--- Data for review ---

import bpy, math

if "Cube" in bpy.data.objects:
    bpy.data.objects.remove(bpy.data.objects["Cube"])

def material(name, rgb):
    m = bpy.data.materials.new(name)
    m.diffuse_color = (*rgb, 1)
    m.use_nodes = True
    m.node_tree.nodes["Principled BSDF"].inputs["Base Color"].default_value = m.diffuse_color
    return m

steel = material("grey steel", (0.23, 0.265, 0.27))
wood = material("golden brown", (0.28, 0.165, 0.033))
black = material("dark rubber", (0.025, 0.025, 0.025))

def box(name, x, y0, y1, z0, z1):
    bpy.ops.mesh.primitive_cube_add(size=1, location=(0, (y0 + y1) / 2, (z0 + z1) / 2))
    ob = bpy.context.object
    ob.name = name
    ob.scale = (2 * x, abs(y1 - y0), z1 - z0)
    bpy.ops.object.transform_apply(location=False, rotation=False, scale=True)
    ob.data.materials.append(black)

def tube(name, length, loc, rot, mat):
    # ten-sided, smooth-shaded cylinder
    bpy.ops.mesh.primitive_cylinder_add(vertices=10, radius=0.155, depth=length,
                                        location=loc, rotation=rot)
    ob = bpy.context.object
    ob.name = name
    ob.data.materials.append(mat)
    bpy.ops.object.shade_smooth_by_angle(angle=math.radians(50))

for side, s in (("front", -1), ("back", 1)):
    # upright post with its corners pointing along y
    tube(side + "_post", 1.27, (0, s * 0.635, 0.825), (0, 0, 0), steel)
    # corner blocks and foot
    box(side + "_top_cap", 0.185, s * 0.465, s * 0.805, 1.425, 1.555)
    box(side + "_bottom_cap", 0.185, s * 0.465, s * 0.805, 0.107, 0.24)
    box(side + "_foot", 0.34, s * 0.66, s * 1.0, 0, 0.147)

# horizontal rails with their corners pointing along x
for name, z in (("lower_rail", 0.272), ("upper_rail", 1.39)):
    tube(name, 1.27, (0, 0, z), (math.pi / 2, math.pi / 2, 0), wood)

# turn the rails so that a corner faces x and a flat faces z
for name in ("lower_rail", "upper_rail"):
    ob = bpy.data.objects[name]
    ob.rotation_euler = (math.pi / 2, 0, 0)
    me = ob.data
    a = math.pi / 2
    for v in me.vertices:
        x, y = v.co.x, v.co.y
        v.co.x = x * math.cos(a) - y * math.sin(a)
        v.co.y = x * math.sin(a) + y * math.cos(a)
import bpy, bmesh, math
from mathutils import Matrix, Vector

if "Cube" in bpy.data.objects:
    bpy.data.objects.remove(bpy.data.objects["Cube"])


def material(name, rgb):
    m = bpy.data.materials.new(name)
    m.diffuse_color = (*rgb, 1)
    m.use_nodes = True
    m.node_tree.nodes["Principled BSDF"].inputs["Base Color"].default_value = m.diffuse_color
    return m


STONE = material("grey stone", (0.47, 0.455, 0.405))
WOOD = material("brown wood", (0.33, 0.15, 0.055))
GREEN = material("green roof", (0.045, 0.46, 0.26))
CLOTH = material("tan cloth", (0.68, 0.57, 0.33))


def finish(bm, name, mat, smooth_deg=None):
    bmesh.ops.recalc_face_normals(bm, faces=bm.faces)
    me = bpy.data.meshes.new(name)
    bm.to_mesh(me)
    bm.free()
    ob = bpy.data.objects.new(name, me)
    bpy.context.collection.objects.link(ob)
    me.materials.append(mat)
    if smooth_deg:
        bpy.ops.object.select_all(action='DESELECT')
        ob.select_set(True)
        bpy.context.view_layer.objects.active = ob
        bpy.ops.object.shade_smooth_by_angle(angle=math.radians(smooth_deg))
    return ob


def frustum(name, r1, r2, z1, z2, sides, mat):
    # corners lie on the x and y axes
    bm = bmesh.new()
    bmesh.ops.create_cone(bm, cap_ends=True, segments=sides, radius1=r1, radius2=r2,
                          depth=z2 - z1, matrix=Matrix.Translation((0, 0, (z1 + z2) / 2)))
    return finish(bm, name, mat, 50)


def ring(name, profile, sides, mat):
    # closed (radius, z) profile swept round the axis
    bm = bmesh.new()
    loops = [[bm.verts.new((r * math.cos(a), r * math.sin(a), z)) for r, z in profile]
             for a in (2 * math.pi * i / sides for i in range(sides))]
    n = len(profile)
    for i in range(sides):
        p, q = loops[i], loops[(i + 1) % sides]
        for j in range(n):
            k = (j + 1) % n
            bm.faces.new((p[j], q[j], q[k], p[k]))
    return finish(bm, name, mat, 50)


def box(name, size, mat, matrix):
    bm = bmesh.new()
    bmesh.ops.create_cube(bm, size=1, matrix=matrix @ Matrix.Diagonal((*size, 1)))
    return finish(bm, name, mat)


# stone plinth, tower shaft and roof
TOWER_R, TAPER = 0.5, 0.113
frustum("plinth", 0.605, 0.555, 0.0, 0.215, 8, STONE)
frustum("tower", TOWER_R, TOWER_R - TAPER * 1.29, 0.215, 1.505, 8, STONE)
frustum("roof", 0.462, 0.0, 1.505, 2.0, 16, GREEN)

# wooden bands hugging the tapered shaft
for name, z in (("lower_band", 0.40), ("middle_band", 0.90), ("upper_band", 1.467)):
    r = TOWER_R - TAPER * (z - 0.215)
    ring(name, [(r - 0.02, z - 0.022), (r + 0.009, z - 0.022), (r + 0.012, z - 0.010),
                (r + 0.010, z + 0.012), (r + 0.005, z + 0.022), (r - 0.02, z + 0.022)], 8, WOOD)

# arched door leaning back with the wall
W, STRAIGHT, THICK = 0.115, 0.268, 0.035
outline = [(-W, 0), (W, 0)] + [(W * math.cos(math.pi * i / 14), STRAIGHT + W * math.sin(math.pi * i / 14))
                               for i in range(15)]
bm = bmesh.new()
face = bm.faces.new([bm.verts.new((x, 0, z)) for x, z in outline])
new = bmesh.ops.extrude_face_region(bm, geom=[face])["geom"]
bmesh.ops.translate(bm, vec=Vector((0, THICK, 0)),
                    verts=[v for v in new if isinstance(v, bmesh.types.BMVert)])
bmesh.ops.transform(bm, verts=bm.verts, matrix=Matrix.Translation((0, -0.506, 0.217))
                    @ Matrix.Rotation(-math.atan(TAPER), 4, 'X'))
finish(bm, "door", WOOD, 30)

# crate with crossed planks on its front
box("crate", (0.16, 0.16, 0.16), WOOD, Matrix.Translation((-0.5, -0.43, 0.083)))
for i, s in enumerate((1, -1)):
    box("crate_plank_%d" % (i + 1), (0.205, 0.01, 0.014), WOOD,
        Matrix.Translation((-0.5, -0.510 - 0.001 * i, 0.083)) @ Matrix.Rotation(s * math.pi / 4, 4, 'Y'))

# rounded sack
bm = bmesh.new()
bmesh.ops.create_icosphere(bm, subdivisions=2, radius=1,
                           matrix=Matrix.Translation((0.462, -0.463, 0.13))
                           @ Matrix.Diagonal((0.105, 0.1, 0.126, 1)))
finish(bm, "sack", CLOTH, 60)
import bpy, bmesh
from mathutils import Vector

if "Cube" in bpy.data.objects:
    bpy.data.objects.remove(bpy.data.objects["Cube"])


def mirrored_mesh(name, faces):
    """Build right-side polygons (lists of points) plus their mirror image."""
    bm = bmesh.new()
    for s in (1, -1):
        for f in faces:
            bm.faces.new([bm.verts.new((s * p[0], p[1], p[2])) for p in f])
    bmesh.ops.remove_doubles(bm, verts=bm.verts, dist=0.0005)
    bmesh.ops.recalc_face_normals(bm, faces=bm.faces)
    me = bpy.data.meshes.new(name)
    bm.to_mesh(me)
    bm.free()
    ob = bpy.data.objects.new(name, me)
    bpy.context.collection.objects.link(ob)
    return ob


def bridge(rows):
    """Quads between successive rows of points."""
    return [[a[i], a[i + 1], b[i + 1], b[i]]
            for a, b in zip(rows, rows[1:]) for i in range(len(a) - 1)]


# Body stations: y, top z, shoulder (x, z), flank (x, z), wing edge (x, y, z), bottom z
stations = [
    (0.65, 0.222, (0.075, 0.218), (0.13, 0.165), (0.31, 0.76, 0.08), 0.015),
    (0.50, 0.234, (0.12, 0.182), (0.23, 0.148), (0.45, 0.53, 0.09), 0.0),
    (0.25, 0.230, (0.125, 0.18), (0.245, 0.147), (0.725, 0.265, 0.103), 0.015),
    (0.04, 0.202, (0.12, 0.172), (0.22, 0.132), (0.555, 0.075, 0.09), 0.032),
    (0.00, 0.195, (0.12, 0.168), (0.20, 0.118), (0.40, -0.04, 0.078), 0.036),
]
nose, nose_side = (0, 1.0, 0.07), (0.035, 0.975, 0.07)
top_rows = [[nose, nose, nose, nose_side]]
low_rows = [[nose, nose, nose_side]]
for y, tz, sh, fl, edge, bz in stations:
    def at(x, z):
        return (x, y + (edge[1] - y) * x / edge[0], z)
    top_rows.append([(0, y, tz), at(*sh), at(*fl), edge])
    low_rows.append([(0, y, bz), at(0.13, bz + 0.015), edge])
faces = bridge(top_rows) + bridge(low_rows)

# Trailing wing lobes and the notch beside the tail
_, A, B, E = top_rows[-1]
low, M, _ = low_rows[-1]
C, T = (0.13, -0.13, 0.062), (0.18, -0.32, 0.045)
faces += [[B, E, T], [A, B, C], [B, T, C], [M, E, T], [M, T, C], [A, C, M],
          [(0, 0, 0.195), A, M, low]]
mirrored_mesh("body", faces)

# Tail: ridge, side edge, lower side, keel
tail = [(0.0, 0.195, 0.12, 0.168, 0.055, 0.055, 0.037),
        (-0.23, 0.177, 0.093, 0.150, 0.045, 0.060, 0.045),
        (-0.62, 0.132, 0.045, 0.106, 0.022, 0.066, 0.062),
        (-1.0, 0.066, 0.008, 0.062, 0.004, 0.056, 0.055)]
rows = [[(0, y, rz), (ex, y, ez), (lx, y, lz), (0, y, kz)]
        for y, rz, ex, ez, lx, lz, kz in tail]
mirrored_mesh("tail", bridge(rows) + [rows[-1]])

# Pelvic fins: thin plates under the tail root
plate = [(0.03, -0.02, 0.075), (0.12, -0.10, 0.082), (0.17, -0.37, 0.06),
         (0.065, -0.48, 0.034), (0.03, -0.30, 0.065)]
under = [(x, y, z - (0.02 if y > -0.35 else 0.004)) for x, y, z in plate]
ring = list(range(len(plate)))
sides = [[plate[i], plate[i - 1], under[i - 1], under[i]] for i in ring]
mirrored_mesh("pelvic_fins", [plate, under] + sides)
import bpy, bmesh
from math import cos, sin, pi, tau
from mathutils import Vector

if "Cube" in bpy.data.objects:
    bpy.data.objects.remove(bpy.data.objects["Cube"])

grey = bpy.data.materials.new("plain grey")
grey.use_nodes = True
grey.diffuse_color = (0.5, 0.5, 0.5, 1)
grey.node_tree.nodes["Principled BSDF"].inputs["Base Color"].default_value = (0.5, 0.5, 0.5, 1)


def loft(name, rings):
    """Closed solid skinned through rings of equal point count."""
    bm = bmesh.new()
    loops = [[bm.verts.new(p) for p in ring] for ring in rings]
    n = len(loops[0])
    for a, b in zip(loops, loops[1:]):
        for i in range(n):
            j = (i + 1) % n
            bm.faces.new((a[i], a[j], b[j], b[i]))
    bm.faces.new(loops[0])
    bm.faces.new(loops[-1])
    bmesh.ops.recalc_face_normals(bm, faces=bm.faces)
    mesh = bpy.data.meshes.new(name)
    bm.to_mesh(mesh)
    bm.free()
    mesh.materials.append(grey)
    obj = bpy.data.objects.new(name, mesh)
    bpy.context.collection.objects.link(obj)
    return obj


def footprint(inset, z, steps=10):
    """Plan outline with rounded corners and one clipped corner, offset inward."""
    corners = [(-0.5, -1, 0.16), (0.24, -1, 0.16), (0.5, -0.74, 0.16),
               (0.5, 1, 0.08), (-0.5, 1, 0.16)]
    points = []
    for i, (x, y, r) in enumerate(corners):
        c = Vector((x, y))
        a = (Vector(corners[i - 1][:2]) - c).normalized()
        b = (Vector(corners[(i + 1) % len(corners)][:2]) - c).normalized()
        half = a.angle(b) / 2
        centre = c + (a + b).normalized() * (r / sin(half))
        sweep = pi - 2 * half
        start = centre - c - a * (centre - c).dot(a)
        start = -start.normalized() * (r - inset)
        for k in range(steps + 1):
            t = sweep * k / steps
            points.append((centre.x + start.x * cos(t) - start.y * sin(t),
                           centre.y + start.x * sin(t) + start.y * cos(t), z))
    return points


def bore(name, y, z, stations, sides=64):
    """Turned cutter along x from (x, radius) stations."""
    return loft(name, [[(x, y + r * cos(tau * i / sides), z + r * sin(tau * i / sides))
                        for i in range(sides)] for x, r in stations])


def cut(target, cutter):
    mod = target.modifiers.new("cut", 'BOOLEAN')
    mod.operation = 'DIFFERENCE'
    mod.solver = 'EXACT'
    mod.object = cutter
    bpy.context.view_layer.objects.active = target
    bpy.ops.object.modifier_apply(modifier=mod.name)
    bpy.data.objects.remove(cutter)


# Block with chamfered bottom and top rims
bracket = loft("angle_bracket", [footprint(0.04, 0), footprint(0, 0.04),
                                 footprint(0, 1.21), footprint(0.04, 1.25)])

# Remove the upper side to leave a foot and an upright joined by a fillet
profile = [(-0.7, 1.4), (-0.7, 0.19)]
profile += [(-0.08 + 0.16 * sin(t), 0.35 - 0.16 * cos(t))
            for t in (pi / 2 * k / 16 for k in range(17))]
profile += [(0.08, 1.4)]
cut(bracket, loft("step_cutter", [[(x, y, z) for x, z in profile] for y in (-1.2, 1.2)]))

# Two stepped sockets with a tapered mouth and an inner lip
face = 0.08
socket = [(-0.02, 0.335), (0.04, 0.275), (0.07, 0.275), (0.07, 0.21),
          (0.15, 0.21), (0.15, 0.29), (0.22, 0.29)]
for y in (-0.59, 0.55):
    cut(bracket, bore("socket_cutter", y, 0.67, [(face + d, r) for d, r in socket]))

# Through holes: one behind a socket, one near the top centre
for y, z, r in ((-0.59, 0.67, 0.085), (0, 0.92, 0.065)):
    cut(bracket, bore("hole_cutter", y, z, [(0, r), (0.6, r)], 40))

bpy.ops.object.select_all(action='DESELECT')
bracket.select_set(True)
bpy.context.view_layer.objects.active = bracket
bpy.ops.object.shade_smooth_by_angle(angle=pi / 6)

---

* What to produce: A single number, please: the count of lines above that contain the string "sides".

* Solution below: 11